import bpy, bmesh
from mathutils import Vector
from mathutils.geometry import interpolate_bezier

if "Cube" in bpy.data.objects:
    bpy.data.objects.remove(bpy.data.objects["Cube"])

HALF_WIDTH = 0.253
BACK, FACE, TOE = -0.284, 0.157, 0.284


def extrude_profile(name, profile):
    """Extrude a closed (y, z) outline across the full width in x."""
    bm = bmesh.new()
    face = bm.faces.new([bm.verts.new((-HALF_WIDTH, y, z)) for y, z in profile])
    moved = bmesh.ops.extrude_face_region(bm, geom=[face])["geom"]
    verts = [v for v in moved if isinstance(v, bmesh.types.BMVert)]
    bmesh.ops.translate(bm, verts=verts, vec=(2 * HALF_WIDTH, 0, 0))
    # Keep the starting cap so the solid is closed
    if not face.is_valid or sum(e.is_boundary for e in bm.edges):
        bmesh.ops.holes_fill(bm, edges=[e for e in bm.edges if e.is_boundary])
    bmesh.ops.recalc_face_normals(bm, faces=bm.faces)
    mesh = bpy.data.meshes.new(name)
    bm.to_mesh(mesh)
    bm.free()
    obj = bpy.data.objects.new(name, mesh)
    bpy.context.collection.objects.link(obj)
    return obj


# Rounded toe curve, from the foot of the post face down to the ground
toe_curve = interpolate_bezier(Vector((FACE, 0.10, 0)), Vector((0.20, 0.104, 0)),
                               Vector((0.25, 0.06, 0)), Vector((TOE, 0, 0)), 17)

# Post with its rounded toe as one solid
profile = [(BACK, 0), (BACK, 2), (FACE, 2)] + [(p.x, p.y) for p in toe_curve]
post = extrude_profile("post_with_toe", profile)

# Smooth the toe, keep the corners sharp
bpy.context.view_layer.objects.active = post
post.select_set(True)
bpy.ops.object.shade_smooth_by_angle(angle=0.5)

What the task requires: The reply should hold only the lines from the first line of the listing above through the line with "BACK, FACE, TOE = -0.284, 0.157, 0.284", each copied exactly.

Task answer:
import bpy, bmesh
from mathutils import Vector
from mathutils.geometry import interpolate_bezier

if "Cube" in bpy.data.objects:
    bpy.data.objects.remove(bpy.data.objects["Cube"])

HALF_WIDTH = 0.253
BACK, FACE, TOE = -0.284, 0.157, 0.284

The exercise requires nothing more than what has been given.